Resolve not to self-destruct in 20191/2/2019
There’s little reassurance in scholarly, religious or glib comments that “we’ll survive.”
Maybe instead of wishing one another “Happy New Year” for 2019, we should say something like “Stay sane” or “Peace be with you.” Such alternative hopes may seem particularly appropriate because of the concerns of the day, but, really, each day of our lives brings with it a desire — even a plea — for sanity and peace, better times ahead.
The baggage for 2019 includes concerns about self-destruction — given climate change, divisiveness and myriad other fears, all (for me) exacerbated by fears of the fellow in the White House in particular and threats to self-governance in general.
So how about a New Year’s resolution that we not self-destruct as individuals nor as a nation?
There’s little reassurance in scholarly, religious or glib comments that “we’ll survive.” Such reassurances usually come from old white guys who are well-insulated from threats by dint of income, race, social status and the like.
Besides, such “survival” has the connotation that life will return to normal, whatever that is. Our society often does not survive and certainly is not static.
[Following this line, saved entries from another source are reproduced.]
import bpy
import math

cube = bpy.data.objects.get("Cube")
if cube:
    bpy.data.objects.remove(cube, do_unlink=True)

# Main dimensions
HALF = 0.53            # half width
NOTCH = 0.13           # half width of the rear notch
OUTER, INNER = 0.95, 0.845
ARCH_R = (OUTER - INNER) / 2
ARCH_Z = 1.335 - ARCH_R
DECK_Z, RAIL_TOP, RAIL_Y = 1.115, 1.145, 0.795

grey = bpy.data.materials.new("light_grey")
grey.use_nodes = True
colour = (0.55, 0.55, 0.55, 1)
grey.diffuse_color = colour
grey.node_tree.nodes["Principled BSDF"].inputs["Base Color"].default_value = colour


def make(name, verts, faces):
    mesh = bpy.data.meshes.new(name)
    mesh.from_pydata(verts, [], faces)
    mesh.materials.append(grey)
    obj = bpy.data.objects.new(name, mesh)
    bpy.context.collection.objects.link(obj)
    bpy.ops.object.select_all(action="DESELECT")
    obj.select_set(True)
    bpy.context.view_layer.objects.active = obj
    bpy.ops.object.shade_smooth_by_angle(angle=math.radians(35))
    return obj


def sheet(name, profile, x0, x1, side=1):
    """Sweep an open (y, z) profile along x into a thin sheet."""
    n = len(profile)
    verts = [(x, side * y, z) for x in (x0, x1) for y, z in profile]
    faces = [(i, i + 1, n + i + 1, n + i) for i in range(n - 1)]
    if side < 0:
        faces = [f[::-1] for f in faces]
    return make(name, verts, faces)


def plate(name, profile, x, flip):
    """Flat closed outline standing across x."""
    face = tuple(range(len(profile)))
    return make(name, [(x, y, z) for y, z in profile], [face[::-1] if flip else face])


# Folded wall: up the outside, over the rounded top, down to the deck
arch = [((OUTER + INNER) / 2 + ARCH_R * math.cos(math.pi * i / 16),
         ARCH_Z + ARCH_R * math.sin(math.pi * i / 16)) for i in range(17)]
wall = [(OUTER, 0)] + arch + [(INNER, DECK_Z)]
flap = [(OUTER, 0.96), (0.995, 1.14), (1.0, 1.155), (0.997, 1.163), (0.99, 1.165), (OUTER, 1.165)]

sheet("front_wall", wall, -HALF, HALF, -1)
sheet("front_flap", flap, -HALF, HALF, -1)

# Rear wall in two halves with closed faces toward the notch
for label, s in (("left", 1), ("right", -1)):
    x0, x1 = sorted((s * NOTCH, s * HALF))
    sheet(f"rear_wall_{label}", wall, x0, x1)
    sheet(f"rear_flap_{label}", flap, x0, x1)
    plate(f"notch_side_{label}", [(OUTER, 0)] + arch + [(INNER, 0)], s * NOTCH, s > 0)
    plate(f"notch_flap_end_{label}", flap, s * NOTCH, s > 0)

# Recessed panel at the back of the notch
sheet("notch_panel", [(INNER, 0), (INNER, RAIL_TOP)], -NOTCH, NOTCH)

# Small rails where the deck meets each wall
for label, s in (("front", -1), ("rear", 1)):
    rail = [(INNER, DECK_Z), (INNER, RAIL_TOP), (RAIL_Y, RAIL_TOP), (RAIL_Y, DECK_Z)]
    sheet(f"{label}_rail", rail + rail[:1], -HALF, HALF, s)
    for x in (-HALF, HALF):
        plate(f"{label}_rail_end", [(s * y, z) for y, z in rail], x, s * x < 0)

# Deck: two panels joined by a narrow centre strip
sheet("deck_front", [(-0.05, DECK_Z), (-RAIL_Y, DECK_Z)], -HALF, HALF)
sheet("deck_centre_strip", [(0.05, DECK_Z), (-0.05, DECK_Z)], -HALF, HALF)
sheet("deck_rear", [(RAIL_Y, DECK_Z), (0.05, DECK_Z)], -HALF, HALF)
It changes, sometimes drastically in awful, irredeemable ways, as so-called survivors struggle to put the pieces together so they can move on to the next crisis.
The notion of not self-destructing or forsaking our values — and, holy cow, maybe even improving the lives of others — is neither new nor novel.
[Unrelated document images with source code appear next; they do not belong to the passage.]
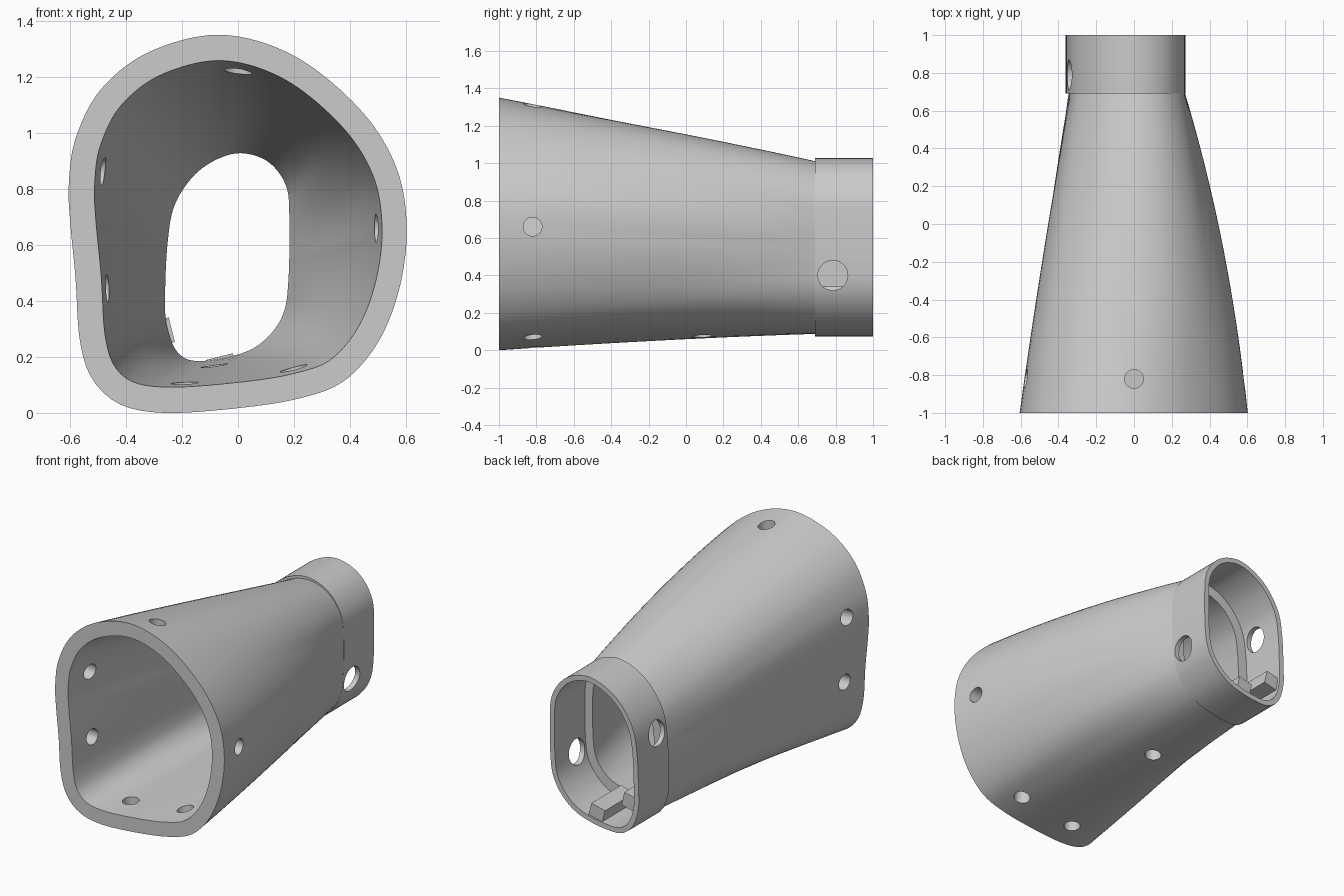
import bpy, bmesh, math
from mathutils import Vector

if "Cube" in bpy.data.objects:
    bpy.data.objects.remove(bpy.data.objects["Cube"], do_unlink=True)

SIDES = 128      # points around each section
STEPS = 14       # rings along the taper
STEP_Y = 0.69    # where the taper meets the collar

grey = bpy.data.materials.new("plain grey")
grey.use_nodes = True
grey.diffuse_color = (0.6, 0.6, 0.6, 1)
grey.node_tree.nodes["Principled BSDF"].inputs["Base Color"].default_value = (0.6, 0.6, 0.6, 1)


def section(points, centre):
    """Smooth closed outline, resampled at even angles around its centre."""
    pts = [Vector(p) - Vector(centre) for p in points]
    dense = []
    for i in range(len(pts)):
        a, b, c, d = (pts[(i + k) % len(pts)] for k in (-1, 0, 1, 2))
        for s in range(12):
            t = s / 12
            p = b + (c - a) * t / 2 + (a * 2 - b * 5 + c * 4 - d) * t * t / 2 \
                + (b * 3 - a - c * 3 + d) * t ** 3 / 2
            dense.append((math.atan2(p.y, p.x) % math.tau, p.length))
    dense.sort()
    dense = [(dense[-1][0] - math.tau, dense[-1][1])] + dense \
        + [(dense[0][0] + math.tau, dense[0][1])]
    ring, k = [], 0
    for i in range(SIDES):
        ang = math.tau * i / SIDES
        while dense[k + 1][0] <= ang:
            k += 1
        (a0, r0), (a1, r1) = dense[k], dense[k + 1]
        r = r0 + (r1 - r0) * (ang - a0) / (a1 - a0)
        ring.append(Vector(centre) + Vector((math.cos(ang), math.sin(ang))) * r)
    return ring


def offset(ring, amount, right=0, floor=0, corner=0):
    """Move an outline along its normals, with extra on the +x side, floor and low -x corner."""
    out = []
    for i, p in enumerate(ring):
        t = (ring[(i + 1) % SIDES] - ring[i - 1]).normalized()
        n = Vector((t.y, -t.x))
        low = max(0, -n.y)
        extra = right * max(0, n.x) + floor * low + 2 * corner * max(0, -n.x) * low
        out.append(p + n * (amount + extra))
    return out


def taper(front, back, t):
    """Section between two outlines, bulging at the sides and corners, dished below."""
    ring = []
    curve = t * (1 - t)
    for i, (a, b) in enumerate(zip(front, back)):
        ang = math.tau * i / SIDES
        c, s = math.cos(ang), math.sin(ang)
        shoulder = 0.62 * max(0, c) * max(0, s) + max(0, -c) * (0.2 * max(0, s) + 0.4 * max(0, -s))
        dish = 0.55 * max(0, -math.cos(2 * ang)) if s < 0 else 0
        fx = t - curve * (0.46 * max(0, c) + 0.1 * max(0, -c) + shoulder)
        fz = t - curve * (0.12 * max(0, s) + shoulder - dish)
        ring.append(Vector((a.x + (b.x - a.x) * fx, a.y + (b.y - a.y) * fz)))
    return ring


# Outlines of the wide mouth and the narrow opening
mouth = section([(-.06, 1.35), (-.315, 1.29), (-.49, 1.155), (-.58, .98), (-.604, .82),
                 (-.6, .69), (-.58, .48), (-.565, .26), (-.52, .12), (-.42, .03),
                 (-.26, 0), (0, .017), (.22, .052), (.38, .115), (.505, .26),
                 (.58, .46), (.602, .68), (.56, .89), (.43, 1.09), (.2, 1.275)], (0, .66))
opening = section([(.02, .927), (-.065, .91), (-.155, .85), (-.225, .745), (-.25, .62),
                   (-.26, .44), (-.255, .315), (-.215, .215), (-.14, .185), (.005, .21),
                   (.095, .26), (.16, .35), (.18, .475), (.183, .71), (.17, .815),
                   (.11, .895)], (-.045, .555))
mouth_inner = offset(mouth, -0.092, right=0.004)
neck = offset(opening, 0.083, right=0.004, floor=0.012, corner=0.02)
collar_out = offset(opening, 0.1, right=-0.012, floor=0.008, corner=0.022)
collar_in = offset(opening, 0.067, right=-0.012, floor=0.008, corner=0.02)

# Rings in order: outside taper, collar, inner ledge, inside taper back to the mouth
rings = []
for s in range(STEPS + 1):
    t = s / STEPS
    rings.append((taper(mouth, neck, t), -1 + (1 + STEP_Y) * t))
rings += [(collar_out, STEP_Y), (collar_out, 1), (collar_in, 1), (collar_in, STEP_Y)]
for s in range(STEPS, -1, -1):
    t = s / STEPS
    rings.append((taper(mouth_inner, opening, t), -1 + (1 + STEP_Y) * t))

bm = bmesh.new()
loops = [[bm.verts.new((p.x, y, p.y)) for p in ring] for ring, y in rings]
for j, a in enumerate(loops):
    b = loops[(j + 1) % len(loops)]
    for i in range(SIDES):
        k = (i + 1) % SIDES
        bm.faces.new((a[i], a[k], b[k], b[i]))
bmesh.ops.recalc_face_normals(bm, faces=bm.faces)
mesh = bpy.data.meshes.new("tapered_sleeve")
bm.to_mesh(mesh)
bm.free()
sleeve = bpy.data.objects.new("tapered_sleeve", mesh)
bpy.context.collection.objects.link(sleeve)
mesh.materials.append(grey)

# Screw holes: position, axis, radius
holes = [((0, -.82, 1.28), (0, 0, 1), .05),
         ((-.55, -.82, .865), (1, 0, -.05), .05),
         ((-.53, -.82, .445), (1, 0, 0), .05),
         ((.55, -.82, .66), (1, 0, 0), .05),
         ((-.19, -.82, .05), (0, 0, 1), .05),
         ((.207, -.82, .1), (-.15, 0, 1), .05),
         ((-.08, .09, .11), (-.1, 0, 1), .05),
         ((.25, .785, .4), (1, 0, 0), .08),
         ((-.32, .79, .67), (1, 0, -.1), .08)]
bm = bmesh.new()
for pos, axis, radius in holes:
    made = bmesh.ops.create_cone(bm, cap_ends=True, segments=40, radius1=radius,
                                 radius2=radius, depth=0.34)["verts"]
    turn = Vector((0, 0, 1)).rotation_difference(Vector(axis)).to_matrix()
    bmesh.ops.rotate(bm, verts=made, matrix=turn, cent=(0, 0, 0))
    bmesh.ops.translate(bm, verts=made, vec=pos)
cut_mesh = bpy.data.meshes.new("hole_cutter")
bm.to_mesh(cut_mesh)
bm.free()
cutter = bpy.data.objects.new("hole_cutter", cut_mesh)
bpy.context.collection.objects.link(cutter)
cutter.hide_render = True

drill = sleeve.modifiers.new("holes", 'BOOLEAN')
drill.operation = 'DIFFERENCE'
drill.solver = 'EXACT'
drill.object = cutter
bpy.context.view_layer.objects.active = sleeve
sleeve.select_set(True)
bpy.ops.object.modifier_apply(modifier=drill.name)
bpy.data.objects.remove(cutter, do_unlink=True)
bpy.ops.object.select_all(action='DESELECT')
sleeve.select_set(True)
bpy.ops.object.shade_smooth_by_angle(angle=math.radians(30))


def locating_rib(name, pos, size, tilt):
    bpy.ops.mesh.primitive_cube_add(size=1, location=pos, rotation=(0, tilt, 0))
    rib = bpy.context.object
    rib.name = name
    rib.scale = size
    rib.data.materials.append(grey)


# Ribs inside the collar, on its floor and on its -x wall
locating_rib("floor_rib", (-.055, .84, .152), (.1, .3, .1), math.radians(-14))
locating_rib("wall_rib", (-.285, .84, .285), (.1, .28, .09), math.radians(-14))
It was around in 1787 when the founding fathers built into their experiment in self-governance the notion of checks and balances with three branches of government and devised other ways they hoped would cope with threats to their new-fangled ideas, including having an electoral college. Talk about the law of unintended consequences!
These thoughts result in part from end-of-year epiphanies that include these:
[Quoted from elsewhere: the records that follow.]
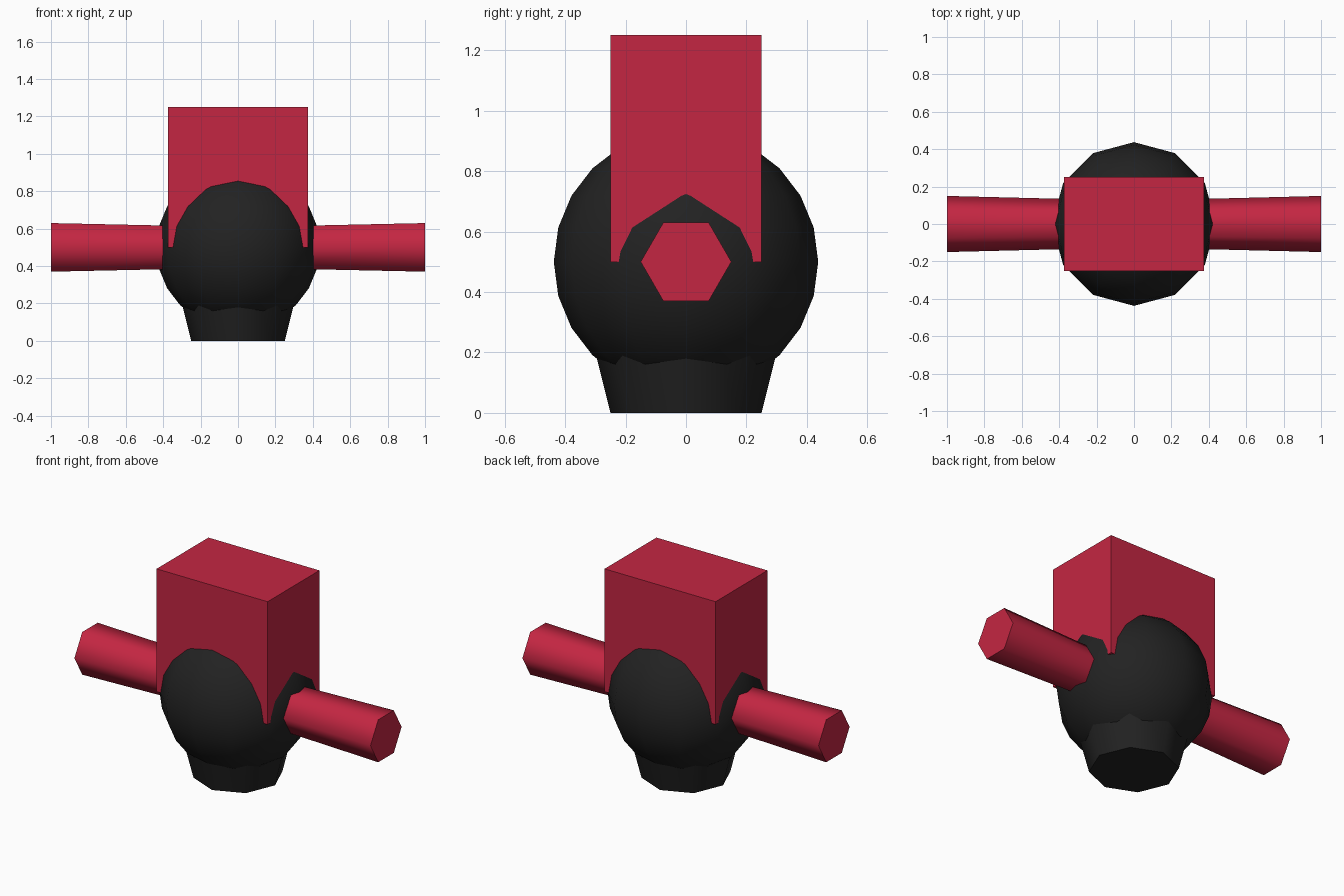
import bpy, math

if "Cube" in bpy.data.objects:
    bpy.data.objects.remove(bpy.data.objects["Cube"])


def make_material(name, rgb):
    mat = bpy.data.materials.new(name)
    mat.diffuse_color = (*rgb, 1.0)
    mat.use_nodes = True
    mat.node_tree.nodes["Principled BSDF"].inputs["Base Color"].default_value = mat.diffuse_color
    return mat


red = make_material("crimson red", (0.552, 0.0194, 0.0545))
black = make_material("soft black", (0.016, 0.016, 0.016))


def finish(name, mat, smooth=True):
    obj = bpy.context.object
    obj.name = name
    obj.data.materials.append(mat)
    if smooth:
        bpy.ops.object.shade_smooth_by_angle(angle=math.radians(65))
    return obj


# Round body
bpy.ops.mesh.primitive_uv_sphere_add(segments=12, ring_count=12, radius=0.4375,
                                     location=(0, 0, 0.5))
finish("body", black)

# Eight-sided foot, widening upward into the body
bpy.ops.mesh.primitive_cone_add(vertices=8, radius1=0.25, radius2=0.375,
                                depth=0.5, location=(0, 0, 0.25))
finish("foot", black)

# Upright block set into the body
bpy.ops.mesh.primitive_cube_add(size=1, location=(0, 0, 0.875))
block = finish("block", red, smooth=False)
block.scale = (0.75, 0.5, 0.75)

# Six-sided arms, flaring outward, corners pointing front and back
for side, label in ((-1, "left"), (1, "right")):
    bpy.ops.mesh.primitive_cone_add(vertices=6, radius1=0.125, radius2=0.15,
                                    depth=1, location=(side * 0.5, 0, 0.5),
                                    rotation=(0, side * math.pi / 2, 0))
    finish(label + "_arm", red)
• President Trump is exempt from selfdestruction: The Irish writer Finian O’Toole put it this way in the New York Review of Books: “Trump’s flaunting of his own most shameful qualities deflects the damage that any revelation can
do to him. When he displays his vices so openly, the drama of revelation leads only to a shrug of the shoulders: Tell us something we didn’t know. His outbursts normalize the outrageous — habit, as Samuel Beckett has it, is a ‘great deadener.’ ”
• Iowa’s U.S. Senators Grassley and Ernst seem clueless, oblivious — maybe just deadened: Grassley declares his unequivocal support for President Trump’s re-election in 2020 when it comes to the Iowa caucuses — not even mentioning the threat of impeachment or the non-judicial indictments of Trump’s incompetence by former cabinet officials. Ernst regally dismisses dozens of honest-to-goodness indictments linked to Trump, grandly declaring that
special prosecutor Robert Mueller has “nothing to show” for his two years of investigations.
• Astronomer Carl Sagan (1934-1996) was more down to earth than many commentators and public officials these days: “One of the saddest lessons of history is this: If we’ve been bamboozled long enough, we tend to reject any evidence of the bamboozle. We’re no longer interested in finding out the truth. The bamboozle has captured us. It’s simply too painful to acknowledge, even to ourselves, that we’ve been taken. Once you give a charlatan power over you, you almost never get it back.”
• Former U.S. Sen. Alan Simpson (R-WY) in his eulogy of George H.W. Bush noted a Chinese proverb their mothers cited: “Hatred corrodes the container it’s carried in.” Good advice for those of us driven to distraction by contempt for President Trump.
In responding to critics, Trump has chastised them for not respecting the Office of the President. Boy, is that reverse thinking. Few, if any, respect the presidency less than Trump does. That is what drives those fearful of the loss of our liberties and why we should resolve not to self-destruct. President Trump doesn’t need our help when it comes to harming our future and that of our nation.
Properly so, the headline in O’Toole’s review calls President Trump “Saboteur in Chief.”
Stay sane. Peace be with you. ♦
Herb Strentz is a retired administrator and professor in the Drake School of Journalism and Mass Communication and writes the monthly Rants and Reason column for CITYVIEW.